5. Do the math! Count how many words you’ve done today. Count how many you have left to do. Look at how many it would take you to get to an even number, or if you have friends who are also working on a project, see how close or far away your word count is. The thing is that we may look at our first drafts as just a number, but that number can vary a hell of a lot. One word could be A or it could be SUPERCALIFRAGILISTICEXPIALEDOCIOUS. I don’t even care if that’s spelled right… But seriously. Our mind makes a big deal out of numbers especially when we think about things like, 50k for nanowrimo, or 75k for the average length of an adult novel. These mind games that scare us into avoiding the blank screen for three hours can also help you get back to writing with a new perspective. So do the math.

I know I said finally but really there is one more super important, don’t you ever dare break this rule or you’ll be burned in the middle of town square with a slab of bolognia on your head…

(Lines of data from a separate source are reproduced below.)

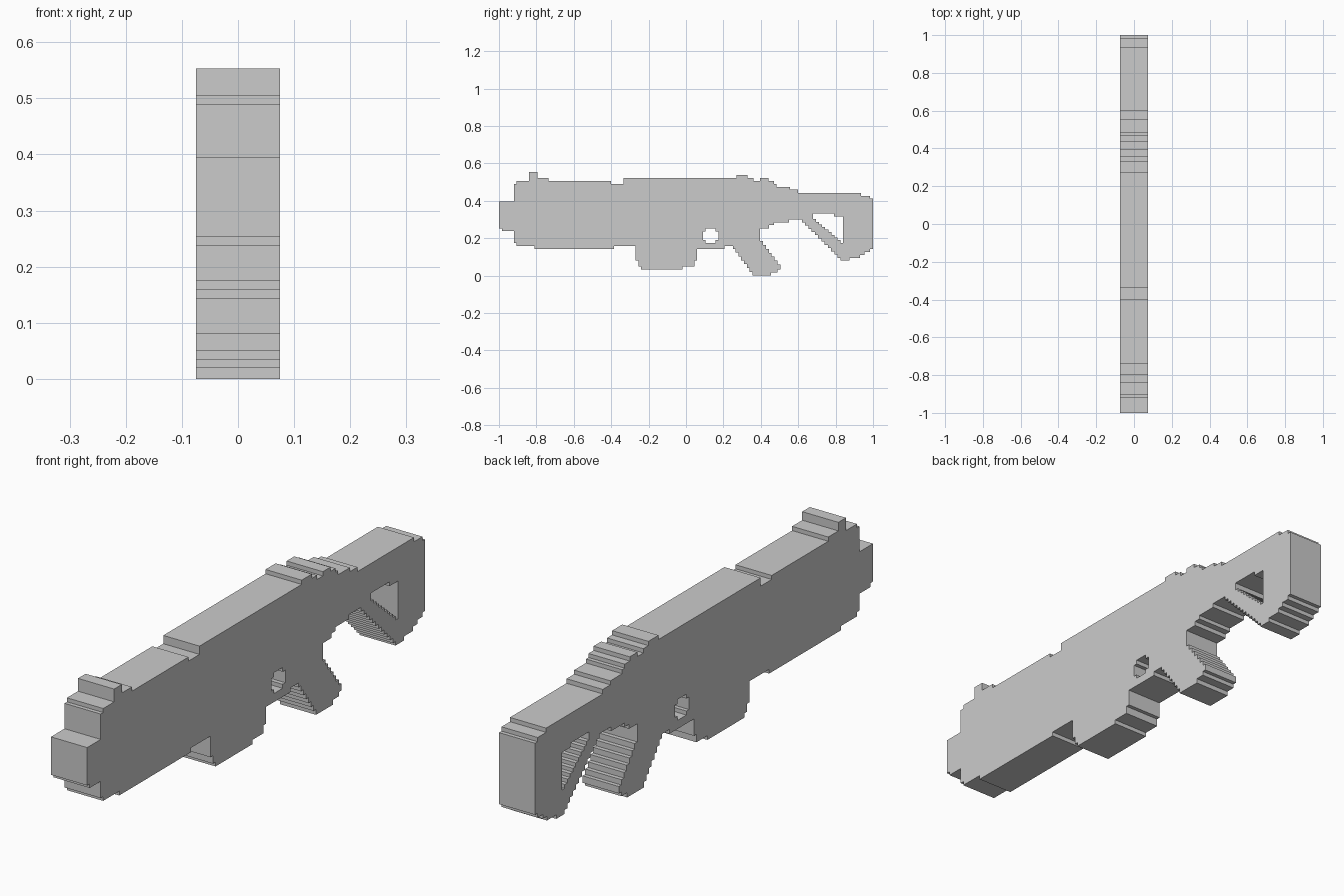
import bpy, bmesh

if "Cube" in bpy.data.objects:
    bpy.data.objects.remove(bpy.data.objects["Cube"])

HALF_WIDTH = 0.075


def slope(a, b, n):
    """Corner points of an even staircase from a to b."""
    return [(a[0] + (b[0] - a[0]) * i / n, a[1] + (b[1] - a[1]) * i / n)
            for i in range(n + 1)]


def stepped(points):
    """Closed right-angled outline: move along y first, then along z."""
    path = []
    prev = points[-1]
    for p in points:
        for q in ((p[0], prev[1]), p):
            if not path or q != path[-1]:
                path.append(q)
        prev = p
    if path[0] == path[-1]:
        path.pop()
    return path


def slab(name, outline, holes=()):
    """Extrude a stepped (y, z) outline, with optional holes, across x."""
    bm = bmesh.new()
    edges = []
    for loop in (outline, *holes):
        vs = [bm.verts.new((-HALF_WIDTH, y, z)) for y, z in stepped(loop)]
        edges += [bm.edges.new((vs[i - 1], vs[i])) for i in range(len(vs))]
    bmesh.ops.triangle_fill(bm, edges=edges, use_beauty=True, normal=(1, 0, 0))
    ext = bmesh.ops.extrude_face_region(bm, geom=bm.faces[:], use_keep_orig=True)
    moved = [g for g in ext["geom"] if isinstance(g, bmesh.types.BMVert)]
    bmesh.ops.translate(bm, verts=moved, vec=(2 * HALF_WIDTH, 0, 0))
    bmesh.ops.recalc_face_normals(bm, faces=bm.faces[:])
    mesh = bpy.data.meshes.new(name)
    bm.to_mesh(mesh)
    bm.free()
    ob = bpy.data.objects.new(name, mesh)
    bpy.context.collection.objects.link(ob)
    return ob


# Main body: underside front to back, then the top edge back to front
trigger_hole = [(.09, .237), (.09, .19), (.105, .175), (.157, .19),
                (.173, .237), (.157, .253), (.105, .237)]
slab("body",
     [(-1, .253), (-.985, .238), (-.92, .175), (-.905, .159), (-.81, .143),
      (-.385, .159), (.06, .143), (.205, .159), (.395, .505), (.36, .521),
      (.33, .537), (.27, .521), (-.335, .49), (-.4, .505), (-.735, .521),
      (-.795, .553), (-.84, .505), (-.905, .49), (-.92, .395)],
     [trigger_hole])

# Magazine block hanging under the body
slab("magazine",
     [(-.27, .159), (-.27, .08), (-.255, .05), (-.24, .034), (-.02, .05),
      (.06 - .015, .08), (.06, .159)])

# Slanted pistol grip
slab("grip",
     [(.25, .159)] + slope((.25, .143), (.355, 0), 7)
     + [(.455, .018), (.49, .034), (.505, .06)]
     + slope((.49, .08), (.395, .206), 6) + [(.395, .159)])

# Shoulder stock with a triangular opening
stock_hole = ([(.68, .332), (.79, .316), (.84, .175)]
              + slope((.825, .19), (.68, .316), 9))
slab("stock",
     [(.395, .253), (.445, .27), (.47, .285), (.55, .301)]
     + slope((.62, .285), (.81, .095), 11)
     + [(.825, .08), (.875, .095), (.93, .111), (.955, .127), (.985, .143),
        (1, .411), (.985, .427), (.935, .443), (.6, .46), (.555, .475),
        (.485, .49), (.47, .505), (.44, .521)],
     [stock_hole])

6. A break is only a break if afterward, you go back to writing! It’s all fine and well to say, “Meh, I wrote 800 words, I’ll take a break, and write some more.” But if you don’t get back to your word document for five hours it wasn’t really a break. Instead, if you need/want to do something else, give yourself permission to fully enjoy that other thing and say, “This writing session is over for now. But I will have a second writing session in 6 hours time, after I catch up on the latest episodes of Dr. Who and Game of Thrones. I promise you’ll feel better about the gaps in your productivity if you totally embrace what you’re doing and don’t guilt trip yourself.

So there you go, hopefully, you will never find yourself in the position of having to write 30k in four days or some other ungodly figure, but if you do, you’ve got a game plan now so. Good luck and I wish you all the best on your Camp Nanowrimo word counts!

Goodbye April, hello May!